Aim of the task: From the records below, copy out exactly the lines from the one containing "turned part around" to the one containing "bmesh.ops.remove_doubles(bm, verts=bm.verts, dist=.0005)", both included. Add nothing else.

Exercise data:
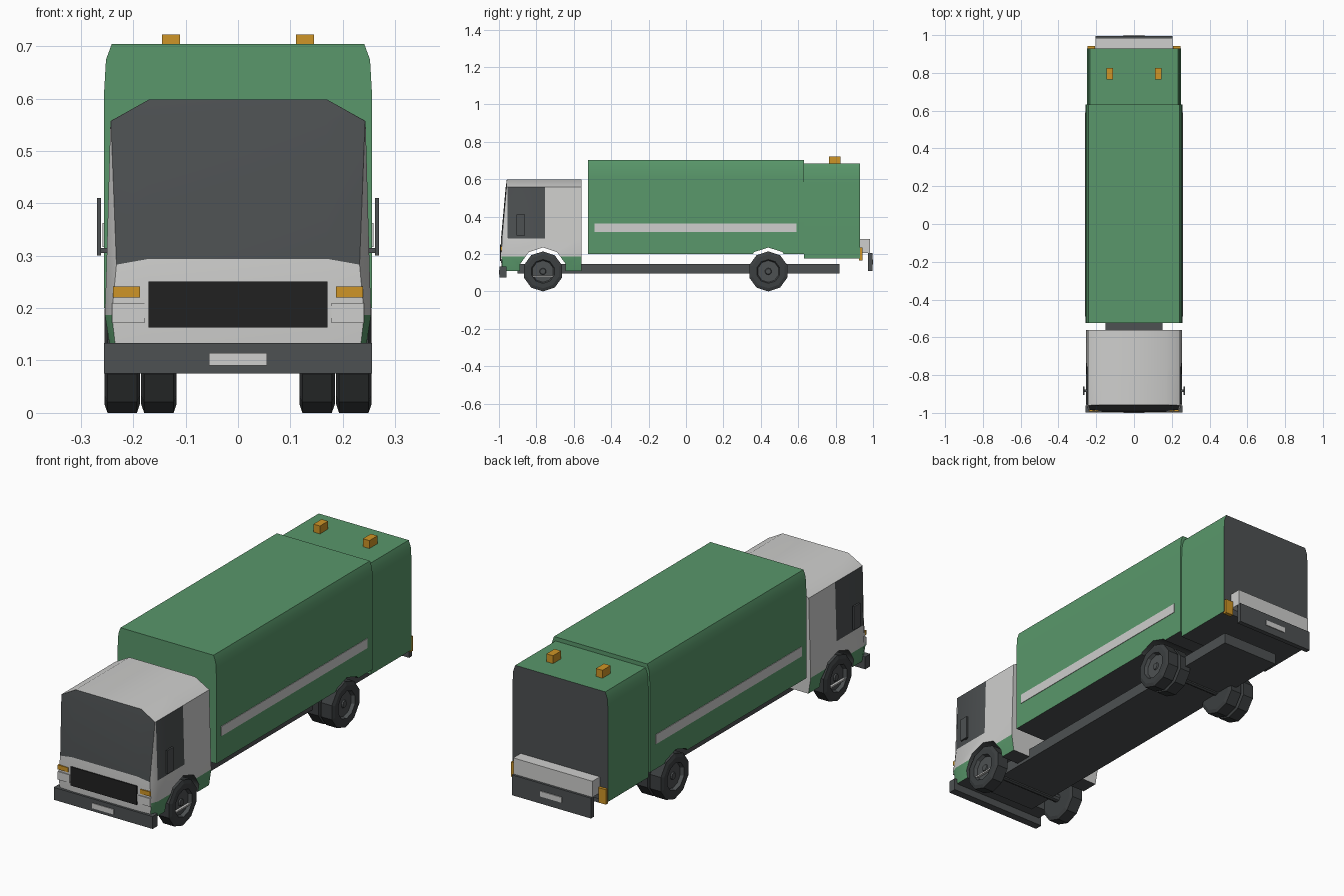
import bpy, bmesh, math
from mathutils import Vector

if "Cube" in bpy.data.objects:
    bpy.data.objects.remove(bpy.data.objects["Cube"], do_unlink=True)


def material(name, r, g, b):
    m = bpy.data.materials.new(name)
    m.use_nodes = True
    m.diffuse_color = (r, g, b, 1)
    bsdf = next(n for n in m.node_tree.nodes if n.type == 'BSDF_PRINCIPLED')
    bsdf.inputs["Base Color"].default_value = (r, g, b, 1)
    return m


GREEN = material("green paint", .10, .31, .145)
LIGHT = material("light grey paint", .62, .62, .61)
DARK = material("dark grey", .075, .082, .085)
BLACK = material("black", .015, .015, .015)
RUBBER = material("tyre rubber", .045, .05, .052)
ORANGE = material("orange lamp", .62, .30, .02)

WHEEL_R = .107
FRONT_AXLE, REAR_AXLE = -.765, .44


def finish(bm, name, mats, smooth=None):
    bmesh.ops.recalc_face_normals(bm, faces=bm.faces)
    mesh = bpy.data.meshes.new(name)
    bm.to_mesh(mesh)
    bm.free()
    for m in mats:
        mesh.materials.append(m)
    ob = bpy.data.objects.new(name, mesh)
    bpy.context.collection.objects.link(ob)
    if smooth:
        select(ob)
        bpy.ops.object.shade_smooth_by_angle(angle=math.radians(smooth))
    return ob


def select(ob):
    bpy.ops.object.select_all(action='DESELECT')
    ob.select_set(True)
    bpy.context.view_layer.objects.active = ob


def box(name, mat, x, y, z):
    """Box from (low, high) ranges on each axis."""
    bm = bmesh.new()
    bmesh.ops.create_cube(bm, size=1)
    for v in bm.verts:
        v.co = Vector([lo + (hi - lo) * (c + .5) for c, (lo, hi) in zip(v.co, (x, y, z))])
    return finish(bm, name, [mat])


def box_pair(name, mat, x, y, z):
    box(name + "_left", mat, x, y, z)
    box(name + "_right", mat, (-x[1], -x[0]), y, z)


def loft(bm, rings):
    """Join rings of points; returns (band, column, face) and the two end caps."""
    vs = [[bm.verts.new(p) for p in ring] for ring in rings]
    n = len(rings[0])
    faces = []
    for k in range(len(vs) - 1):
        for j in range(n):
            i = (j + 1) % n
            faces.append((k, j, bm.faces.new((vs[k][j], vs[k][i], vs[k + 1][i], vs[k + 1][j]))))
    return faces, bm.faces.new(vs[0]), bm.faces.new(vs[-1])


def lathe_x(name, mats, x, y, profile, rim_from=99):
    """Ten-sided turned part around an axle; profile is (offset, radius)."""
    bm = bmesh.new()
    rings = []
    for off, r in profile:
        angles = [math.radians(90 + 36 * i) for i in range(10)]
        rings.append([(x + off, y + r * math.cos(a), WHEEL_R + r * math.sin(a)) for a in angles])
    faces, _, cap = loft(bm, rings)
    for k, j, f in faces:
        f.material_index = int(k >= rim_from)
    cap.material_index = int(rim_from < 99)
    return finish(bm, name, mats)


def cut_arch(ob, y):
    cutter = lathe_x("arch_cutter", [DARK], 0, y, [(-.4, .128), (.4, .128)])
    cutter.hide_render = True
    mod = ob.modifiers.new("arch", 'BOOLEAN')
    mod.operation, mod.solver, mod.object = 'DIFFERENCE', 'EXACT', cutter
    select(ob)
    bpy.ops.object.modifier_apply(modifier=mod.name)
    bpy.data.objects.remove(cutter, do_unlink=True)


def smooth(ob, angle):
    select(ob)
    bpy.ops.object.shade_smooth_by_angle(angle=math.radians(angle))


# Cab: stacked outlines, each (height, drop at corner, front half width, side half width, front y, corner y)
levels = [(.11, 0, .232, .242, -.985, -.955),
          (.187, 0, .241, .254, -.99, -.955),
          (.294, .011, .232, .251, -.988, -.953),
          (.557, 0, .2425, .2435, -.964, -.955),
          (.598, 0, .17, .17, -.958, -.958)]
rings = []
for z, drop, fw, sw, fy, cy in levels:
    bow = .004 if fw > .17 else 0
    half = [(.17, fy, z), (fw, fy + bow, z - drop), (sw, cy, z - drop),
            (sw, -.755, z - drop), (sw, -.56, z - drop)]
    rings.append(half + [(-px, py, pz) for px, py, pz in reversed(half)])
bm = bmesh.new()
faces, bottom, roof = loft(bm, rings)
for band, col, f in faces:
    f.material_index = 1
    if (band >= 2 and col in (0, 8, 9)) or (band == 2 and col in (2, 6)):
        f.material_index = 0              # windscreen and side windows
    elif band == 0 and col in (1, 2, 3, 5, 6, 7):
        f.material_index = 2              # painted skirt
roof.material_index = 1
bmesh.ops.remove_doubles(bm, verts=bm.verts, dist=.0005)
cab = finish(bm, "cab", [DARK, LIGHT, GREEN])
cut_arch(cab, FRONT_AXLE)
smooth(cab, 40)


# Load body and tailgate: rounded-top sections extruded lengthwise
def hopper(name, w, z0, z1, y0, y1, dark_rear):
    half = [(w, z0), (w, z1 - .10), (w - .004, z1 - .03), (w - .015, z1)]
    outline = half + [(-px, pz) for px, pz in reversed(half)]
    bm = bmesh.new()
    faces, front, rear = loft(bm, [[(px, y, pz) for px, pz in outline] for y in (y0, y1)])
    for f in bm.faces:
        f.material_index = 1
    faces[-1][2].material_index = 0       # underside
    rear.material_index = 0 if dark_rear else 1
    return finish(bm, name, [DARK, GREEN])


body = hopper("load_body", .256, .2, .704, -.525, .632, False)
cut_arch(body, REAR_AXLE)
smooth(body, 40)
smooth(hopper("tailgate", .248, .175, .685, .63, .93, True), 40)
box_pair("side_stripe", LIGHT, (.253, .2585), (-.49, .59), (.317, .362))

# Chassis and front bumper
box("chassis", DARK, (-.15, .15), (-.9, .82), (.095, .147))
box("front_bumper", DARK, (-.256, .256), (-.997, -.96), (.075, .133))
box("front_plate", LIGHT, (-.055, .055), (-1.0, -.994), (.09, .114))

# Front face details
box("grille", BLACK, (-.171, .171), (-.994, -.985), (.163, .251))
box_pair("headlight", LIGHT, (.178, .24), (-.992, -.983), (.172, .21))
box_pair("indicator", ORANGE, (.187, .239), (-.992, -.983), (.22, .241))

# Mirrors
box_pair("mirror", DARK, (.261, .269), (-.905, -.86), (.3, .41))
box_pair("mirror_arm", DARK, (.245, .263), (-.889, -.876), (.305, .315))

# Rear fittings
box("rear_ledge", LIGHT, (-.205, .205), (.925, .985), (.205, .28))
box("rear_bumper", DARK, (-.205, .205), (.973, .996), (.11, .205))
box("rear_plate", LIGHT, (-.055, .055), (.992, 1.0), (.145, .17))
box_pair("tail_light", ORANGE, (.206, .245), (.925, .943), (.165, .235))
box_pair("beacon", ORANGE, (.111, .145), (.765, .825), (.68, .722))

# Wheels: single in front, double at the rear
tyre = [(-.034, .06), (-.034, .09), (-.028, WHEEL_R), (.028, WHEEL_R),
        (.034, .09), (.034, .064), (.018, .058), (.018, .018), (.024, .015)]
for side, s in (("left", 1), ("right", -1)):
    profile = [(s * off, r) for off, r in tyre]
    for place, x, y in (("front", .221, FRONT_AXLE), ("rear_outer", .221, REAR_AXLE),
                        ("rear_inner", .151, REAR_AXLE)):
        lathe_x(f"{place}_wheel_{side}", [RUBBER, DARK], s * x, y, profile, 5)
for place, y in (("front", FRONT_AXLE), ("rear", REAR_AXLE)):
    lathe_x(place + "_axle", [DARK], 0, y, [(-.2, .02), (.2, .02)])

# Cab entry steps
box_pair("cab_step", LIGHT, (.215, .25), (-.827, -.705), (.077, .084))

--

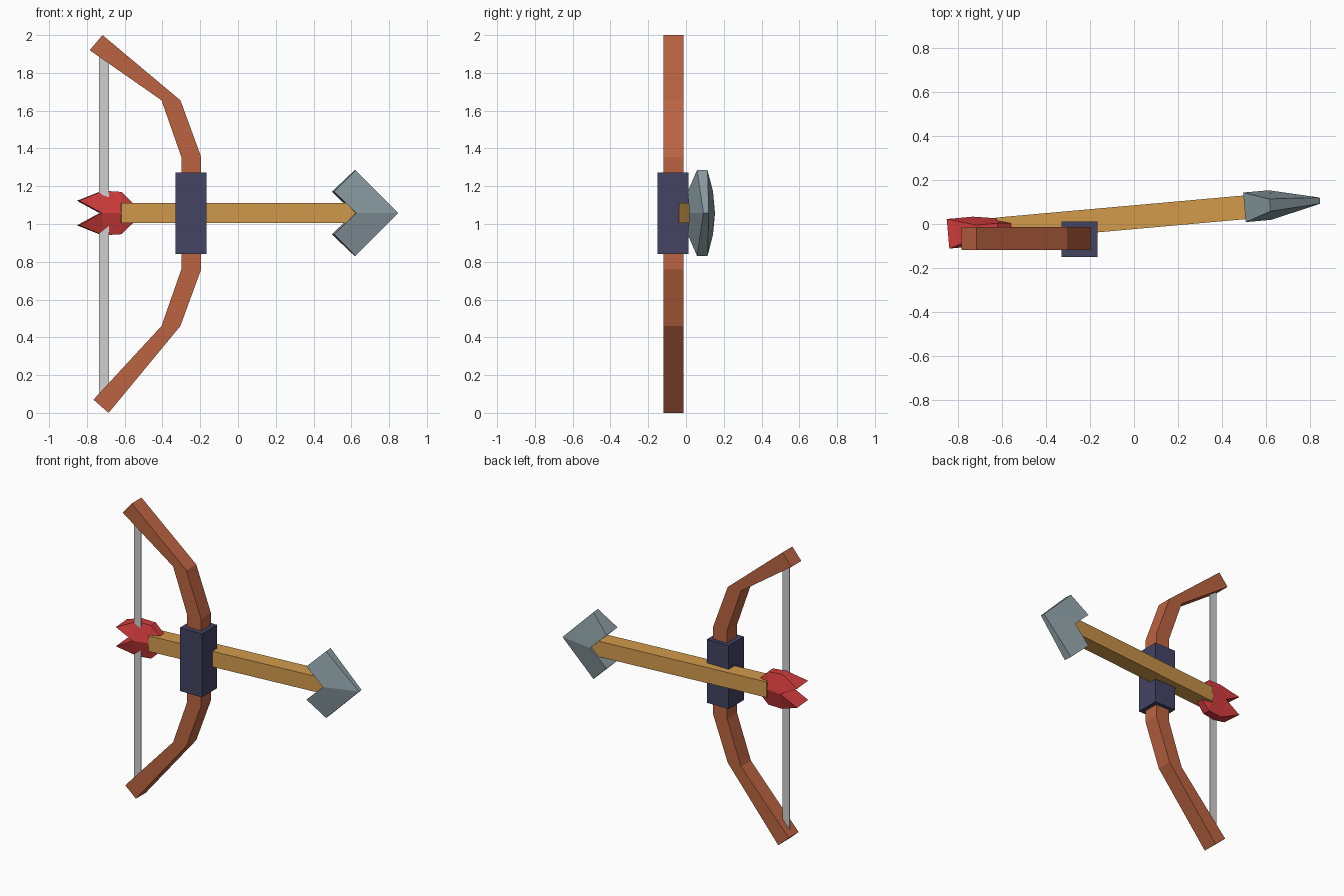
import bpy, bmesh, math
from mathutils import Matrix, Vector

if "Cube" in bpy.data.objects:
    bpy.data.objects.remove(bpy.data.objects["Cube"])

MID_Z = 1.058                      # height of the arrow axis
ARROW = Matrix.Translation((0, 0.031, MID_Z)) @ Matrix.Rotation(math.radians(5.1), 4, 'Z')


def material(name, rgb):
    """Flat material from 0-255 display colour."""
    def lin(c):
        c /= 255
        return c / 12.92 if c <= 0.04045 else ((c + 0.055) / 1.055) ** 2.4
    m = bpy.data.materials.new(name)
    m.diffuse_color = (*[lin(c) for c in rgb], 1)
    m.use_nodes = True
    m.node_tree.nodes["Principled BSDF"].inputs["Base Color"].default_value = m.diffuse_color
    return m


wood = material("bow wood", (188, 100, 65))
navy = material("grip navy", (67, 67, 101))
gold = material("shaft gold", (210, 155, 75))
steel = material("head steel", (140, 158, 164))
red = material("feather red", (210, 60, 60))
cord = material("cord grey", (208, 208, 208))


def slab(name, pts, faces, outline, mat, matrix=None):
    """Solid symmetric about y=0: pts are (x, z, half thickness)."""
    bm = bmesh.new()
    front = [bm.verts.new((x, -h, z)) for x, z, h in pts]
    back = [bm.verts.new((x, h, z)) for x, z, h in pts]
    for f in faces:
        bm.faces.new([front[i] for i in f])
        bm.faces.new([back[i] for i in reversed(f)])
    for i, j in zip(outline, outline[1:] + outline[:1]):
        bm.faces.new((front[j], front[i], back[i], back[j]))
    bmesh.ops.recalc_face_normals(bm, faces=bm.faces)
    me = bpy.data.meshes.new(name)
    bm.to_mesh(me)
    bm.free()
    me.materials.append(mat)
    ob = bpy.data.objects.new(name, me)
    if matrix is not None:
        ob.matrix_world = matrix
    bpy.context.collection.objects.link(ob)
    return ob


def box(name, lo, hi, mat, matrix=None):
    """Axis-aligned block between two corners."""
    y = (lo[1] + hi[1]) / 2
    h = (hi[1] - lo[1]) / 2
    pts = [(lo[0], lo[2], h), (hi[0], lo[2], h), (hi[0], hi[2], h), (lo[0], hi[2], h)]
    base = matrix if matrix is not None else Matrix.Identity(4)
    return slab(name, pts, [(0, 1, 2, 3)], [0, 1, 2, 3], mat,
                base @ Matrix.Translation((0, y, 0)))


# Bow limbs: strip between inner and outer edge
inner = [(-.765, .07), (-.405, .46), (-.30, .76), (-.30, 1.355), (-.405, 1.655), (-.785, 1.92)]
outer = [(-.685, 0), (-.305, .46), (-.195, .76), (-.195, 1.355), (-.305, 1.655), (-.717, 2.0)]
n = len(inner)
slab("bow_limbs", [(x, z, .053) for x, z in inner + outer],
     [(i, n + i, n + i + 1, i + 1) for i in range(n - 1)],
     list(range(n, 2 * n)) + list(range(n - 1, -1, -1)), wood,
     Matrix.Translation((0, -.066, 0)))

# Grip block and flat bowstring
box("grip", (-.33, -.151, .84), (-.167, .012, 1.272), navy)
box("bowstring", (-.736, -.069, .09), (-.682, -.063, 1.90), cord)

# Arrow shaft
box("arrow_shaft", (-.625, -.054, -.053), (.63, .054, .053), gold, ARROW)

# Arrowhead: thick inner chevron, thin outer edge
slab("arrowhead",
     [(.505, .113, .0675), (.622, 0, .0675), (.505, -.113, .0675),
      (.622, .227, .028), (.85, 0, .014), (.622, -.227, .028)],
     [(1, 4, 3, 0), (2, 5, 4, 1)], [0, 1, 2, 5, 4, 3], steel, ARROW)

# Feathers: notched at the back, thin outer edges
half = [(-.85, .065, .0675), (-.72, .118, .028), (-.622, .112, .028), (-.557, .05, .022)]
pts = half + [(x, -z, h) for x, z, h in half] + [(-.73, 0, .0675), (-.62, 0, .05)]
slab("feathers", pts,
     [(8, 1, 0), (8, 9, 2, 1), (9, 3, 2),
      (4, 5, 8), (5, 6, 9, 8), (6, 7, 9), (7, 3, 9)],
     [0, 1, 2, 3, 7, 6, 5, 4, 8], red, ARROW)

==

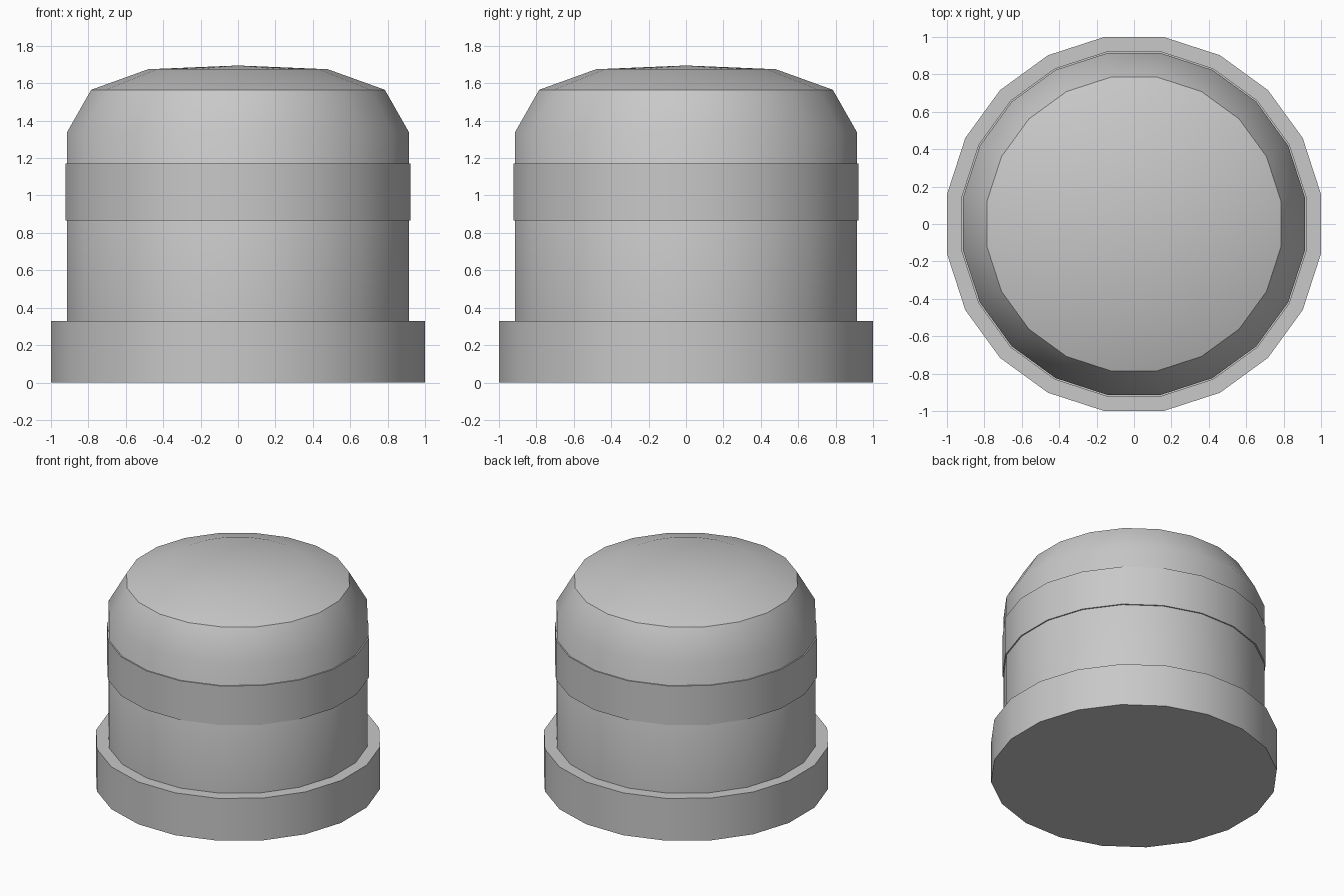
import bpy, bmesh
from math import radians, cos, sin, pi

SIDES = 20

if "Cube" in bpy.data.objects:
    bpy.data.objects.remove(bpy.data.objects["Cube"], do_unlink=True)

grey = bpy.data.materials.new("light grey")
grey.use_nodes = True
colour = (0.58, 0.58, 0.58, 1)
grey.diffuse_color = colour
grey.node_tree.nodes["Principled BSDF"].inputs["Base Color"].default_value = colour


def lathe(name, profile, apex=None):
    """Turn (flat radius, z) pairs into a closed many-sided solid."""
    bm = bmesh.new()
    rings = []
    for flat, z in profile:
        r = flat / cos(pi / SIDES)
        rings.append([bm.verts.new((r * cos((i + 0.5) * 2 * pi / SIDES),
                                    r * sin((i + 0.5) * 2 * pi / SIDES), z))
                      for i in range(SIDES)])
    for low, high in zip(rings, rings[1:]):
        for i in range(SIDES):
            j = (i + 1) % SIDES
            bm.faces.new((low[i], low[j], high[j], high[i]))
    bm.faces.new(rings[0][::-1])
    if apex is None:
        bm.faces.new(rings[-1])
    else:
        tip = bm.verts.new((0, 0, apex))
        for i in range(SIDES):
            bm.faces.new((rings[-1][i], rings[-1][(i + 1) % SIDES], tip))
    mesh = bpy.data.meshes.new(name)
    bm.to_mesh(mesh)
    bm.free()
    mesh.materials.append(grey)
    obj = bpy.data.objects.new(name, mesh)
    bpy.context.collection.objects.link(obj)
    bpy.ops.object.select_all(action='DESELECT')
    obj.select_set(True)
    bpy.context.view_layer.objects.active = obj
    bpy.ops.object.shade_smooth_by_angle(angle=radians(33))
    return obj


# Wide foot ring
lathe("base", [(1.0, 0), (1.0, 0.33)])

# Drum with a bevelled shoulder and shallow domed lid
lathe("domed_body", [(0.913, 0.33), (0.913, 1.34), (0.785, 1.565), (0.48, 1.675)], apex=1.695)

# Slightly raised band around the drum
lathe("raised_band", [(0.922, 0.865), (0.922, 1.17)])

Your response:
    """Ten-sided turned part around an axle; profile is (offset, radius)."""
    bm = bmesh.new()
    rings = []
    for off, r in profile:
        angles = [math.radians(90 + 36 * i) for i in range(10)]
        rings.append([(x + off, y + r * math.cos(a), WHEEL_R + r * math.sin(a)) for a in angles])
    faces, _, cap = loft(bm, rings)
    for k, j, f in faces:
        f.material_index = int(k >= rim_from)
    cap.material_index = int(rim_from < 99)
    return finish(bm, name, mats)


def cut_arch(ob, y):
    cutter = lathe_x("arch_cutter", [DARK], 0, y, [(-.4, .128), (.4, .128)])
    cutter.hide_render = True
    mod = ob.modifiers.new("arch", 'BOOLEAN')
    mod.operation, mod.solver, mod.object = 'DIFFERENCE', 'EXACT', cutter
    select(ob)
    bpy.ops.object.modifier_apply(modifier=mod.name)
    bpy.data.objects.remove(cutter, do_unlink=True)


def smooth(ob, angle):
    select(ob)
    bpy.ops.object.shade_smooth_by_angle(angle=math.radians(angle))


# Cab: stacked outlines, each (height, drop at corner, front half width, side half width, front y, corner y)
levels = [(.11, 0, .232, .242, -.985, -.955),
          (.187, 0, .241, .254, -.99, -.955),
          (.294, .011, .232, .251, -.988, -.953),
          (.557, 0, .2425, .2435, -.964, -.955),
          (.598, 0, .17, .17, -.958, -.958)]
rings = []
for z, drop, fw, sw, fy, cy in levels:
    bow = .004 if fw > .17 else 0
    half = [(.17, fy, z), (fw, fy + bow, z - drop), (sw, cy, z - drop),
            (sw, -.755, z - drop), (sw, -.56, z - drop)]
    rings.append(half + [(-px, py, pz) for px, py, pz in reversed(half)])
bm = bmesh.new()
faces, bottom, roof = loft(bm, rings)
for band, col, f in faces:
    f.material_index = 1
    if (band >= 2 and col in (0, 8, 9)) or (band == 2 and col in (2, 6)):
        f.material_index = 0              # windscreen and side windows
    elif band == 0 and col in (1, 2, 3, 5, 6, 7):
        f.material_index = 2              # painted skirt
roof.material_index = 1
bmesh.ops.remove_doubles(bm, verts=bm.verts, dist=.0005)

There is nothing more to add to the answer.